I’ve spent ten weeks in the beautiful state of Washington in the north-western United States. This is where I grew up and where my family is. It was fun being back, if only for a little while. There were so many things I wanted to do and see, and I didn’t get it all done. But I did manage to spend time enjoying my favorite hiking and cycling trails in Puget Sound.
I absolutely love cycling, and even though I started this sport rather late in life (48), I have embraced it. I ride a road bike (‘Specialized’ brand) but prefer to ride on paved trails rather than out in traffic. And there are two of my favorite trails less than an hour from where I have been staying;
- The Chehalis Western Trail is a fantastic trail on an old railroad bed, well maintained and very beautiful. It is located south of Tacoma Washington beginning in Lacey. You can start or stop at several locations along this 50-plus mile trail. You can make the ride even longer by continuing
on the Yelm-Tenino Trail. If you do the entire length of both these trails it’s more than 80 miles of paved bike path (with the small exception of about 100 yards of gravel). The trail includes views of Mount Rainier, bucolic farmland, the city of Olympia, and the Deschutes River. I was able to ride the Chehalis Western Trail three times while I was in Washington.
- The Olympic Discovery Trail is a spectacular trail on the Olympic Peninsula. You can ride more than fifty miles round trip on this trial, including a newly added section to Discovery Bay. There are a few sections of the trail that take you out to
ride short distances on the highway, but for the most part the trail runs along the old highway and well maintained paved trails and bridges. Highlights of this trail include crossing Dungeness River at the historic Railroad Bridge Park, riding through beautiful lavender fields in Sequim, enjoying views of the Strait of Juan de Fuca and more bucolic farmland. Simply spectacular and my favorite by far. Unfortunately I only made it up to ride this trail once, but it was a beautiful day and I loved it.
Both of these trails are for non-motorized vehicles only, and walkers are also encouraged.
Speaking of walking, that is another of my favorite pastimes. Last year when we walked the 486 mile Camino de Santiago from France to Spain we trained for more than a year. Three months from now we plan to walk the 250 mile Camino de Santiago from Portugal to Spain and we have barely started our training! So during these ten weeks here in
Washington we have tried to get out and do urban hikes as well as two beautiful hikes on two of my favorite trails in the Olympic Mountains;

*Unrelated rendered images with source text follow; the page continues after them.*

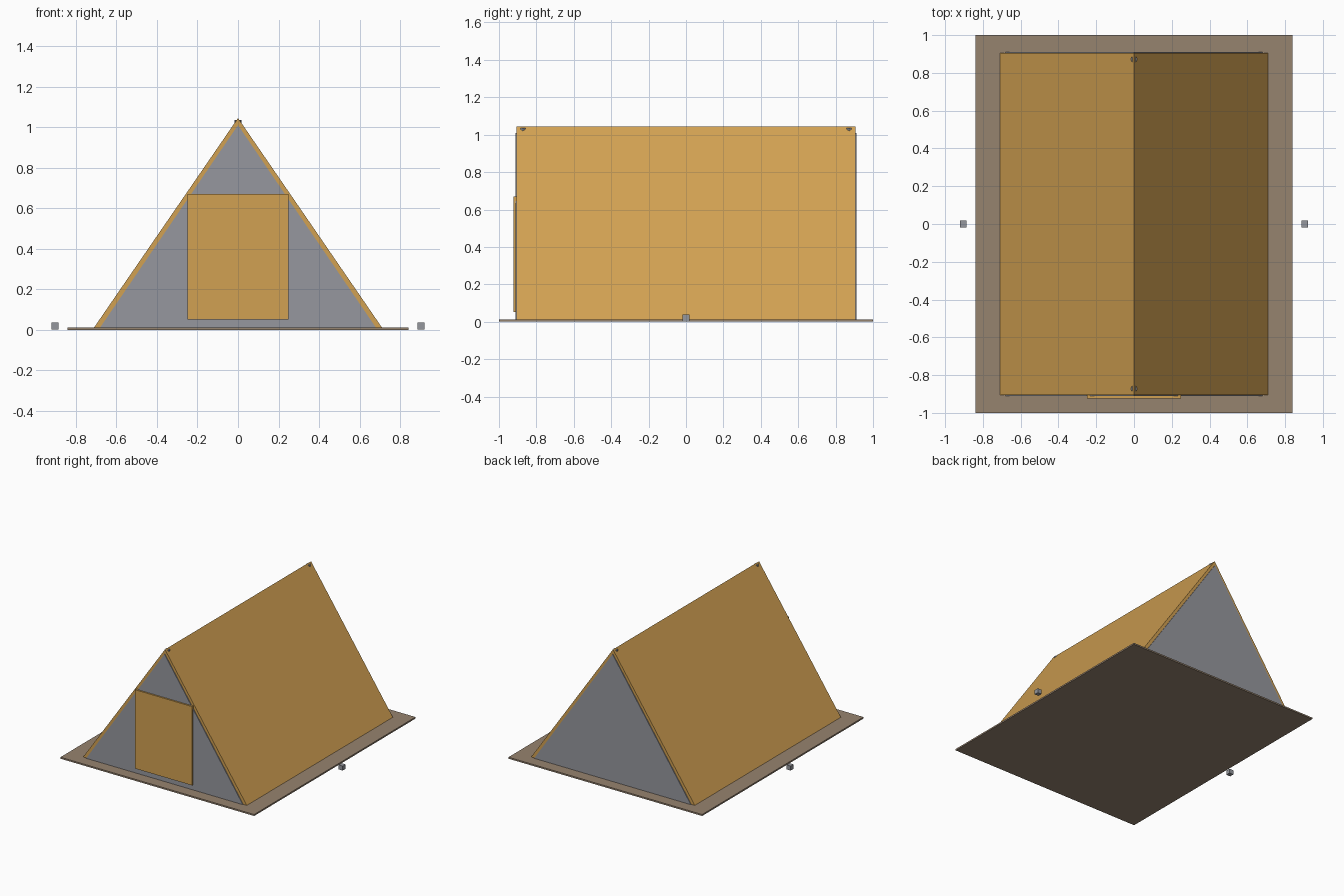
import bpy, bmesh
from mathutils import Matrix

if "Cube" in bpy.data.objects:
    bpy.data.objects.remove(bpy.data.objects["Cube"])


def material(name, rgb):
    m = bpy.data.materials.new(name)
    m.diffuse_color = (*rgb, 1)
    m.use_nodes = True
    m.node_tree.nodes["Principled BSDF"].inputs["Base Color"].default_value = m.diffuse_color
    return m


CANVAS = material("ochre canvas", (0.64, 0.355, 0.084))
GREY = material("grey fabric", (0.305, 0.31, 0.342))
STEEL = material("steel", (0.30, 0.31, 0.34))
EARTH = material("brown groundsheet", (0.305, 0.227, 0.159))


def finish(name, bm, mat):
    bmesh.ops.recalc_face_normals(bm, faces=bm.faces)
    me = bpy.data.meshes.new(name)
    bm.to_mesh(me)
    bm.free()
    me.materials.append(mat)
    ob = bpy.data.objects.new(name, me)
    bpy.context.collection.objects.link(ob)
    return ob


def box(name, centre, size, mat):
    bm = bmesh.new()
    bmesh.ops.create_cube(bm, size=1, matrix=Matrix.Translation(centre) @ Matrix.Diagonal((*size, 1)))
    return finish(name, bm, mat)


def extrude_profile(name, points, y0, y1, mat):
    """Extrude an x-z outline along y."""
    bm = bmesh.new()
    face = bm.faces.new([bm.verts.new((x, y0, z)) for x, z in points])
    new = bmesh.ops.extrude_face_region(bm, geom=[face])["geom"]
    verts = [g for g in new if isinstance(g, bmesh.types.BMVert)]
    bmesh.ops.translate(bm, verts=verts, vec=(0, y1 - y0, 0))
    return finish(name, bm, mat)


# Groundsheet
box("groundsheet", (0, 0, 0.006), (1.68, 2.0, 0.012), EARTH)

# Two sloping roof panels meeting at the ridge
for side, label in ((-1, "left"), (1, "right")):
    outline = [(0, 1.045), (0.71 * side, 0.012), (0.672 * side, 0.012), (0, 0.99)]
    extrude_profile(label + "_roof_panel", outline, -0.905, 0.905, CANVAS)

# Triangular end walls, standing just proud of the roof edges
triangle = [(-0.68, 0.012), (0.68, 0.012), (0, 1.01)]
extrude_profile("front_wall", triangle, -0.911, -0.899, GREY)
extrude_profile("back_wall", triangle, 0.899, 0.911, GREY)

# Door flap
box("door_flap", (0, -0.914, 0.361), (0.496, 0.018, 0.618), CANVAS)

# Upright poles whose tips poke through near the ridge
for y, label in ((-0.872, "front"), (0.872, "back")):
    bm = bmesh.new()
    bmesh.ops.create_cone(bm, cap_ends=True, segments=8, radius1=0.017, radius2=0.017,
                          depth=1.023, matrix=Matrix.Translation((0, y, 0.5235)))
    finish(label + "_pole", bm, STEEL)

# Ground pegs
for x, label in ((-0.903, "left"), (0.903, "right")):
    box(label + "_peg", (x, 0, 0.02), (0.035, 0.035, 0.035), STEEL)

- Upper Big Quilcene / Marmot Pass Trail has a lot of elevation gain, but if you take it slow most anyone can do it. And what does elevation gain mean? Well of course it means spectacular views when you get to the top. It’s about five miles to Marmot Pass and another steep scramble if you want to reach Buckhorn Ridge. On a clear day you can see Seattle, all the Cascade mountains and for miles of the Olympic range as well. The trail is well maintained, although you will need to walk through a rocky section where a slide has taken place. This hike round trip if you go all the way to Buckhorn Ridge is 14 miles. Or to Marmot Pass about 11 miles. Be sure to have a Northwest Forest Pass (purchase ahead of time at many area locations).
- Lower Skokomish River Trail is one of my favorites. We usually do a ten-mile round trip on this trail, but you can go further. This well maintained trail takes you through
beautiful old growth forests and then along the Skokomish River for miles upstream. There are a couple of places where you can get down to the river bed for a picnic or to camp. The start of this trail is pretty steep, but once you get through the first mile it flattens out into a beautiful meandering trail where you hike through forests and cross creeks. There is another climb but its easy and then again a flat and enjoyable walk from there. This trail is rarely busy and I feel safe enough to walk this trail alone.
So there you go, some of my favorite active pastimes in the Pacific Northwest where I have been since May. We are now just days away from parting the USA again. We will return to Washington for another visit next June. Hopefully I’ll have more free time then, to cycle and hike around this spectacular state.
Departing in T minus 11 days.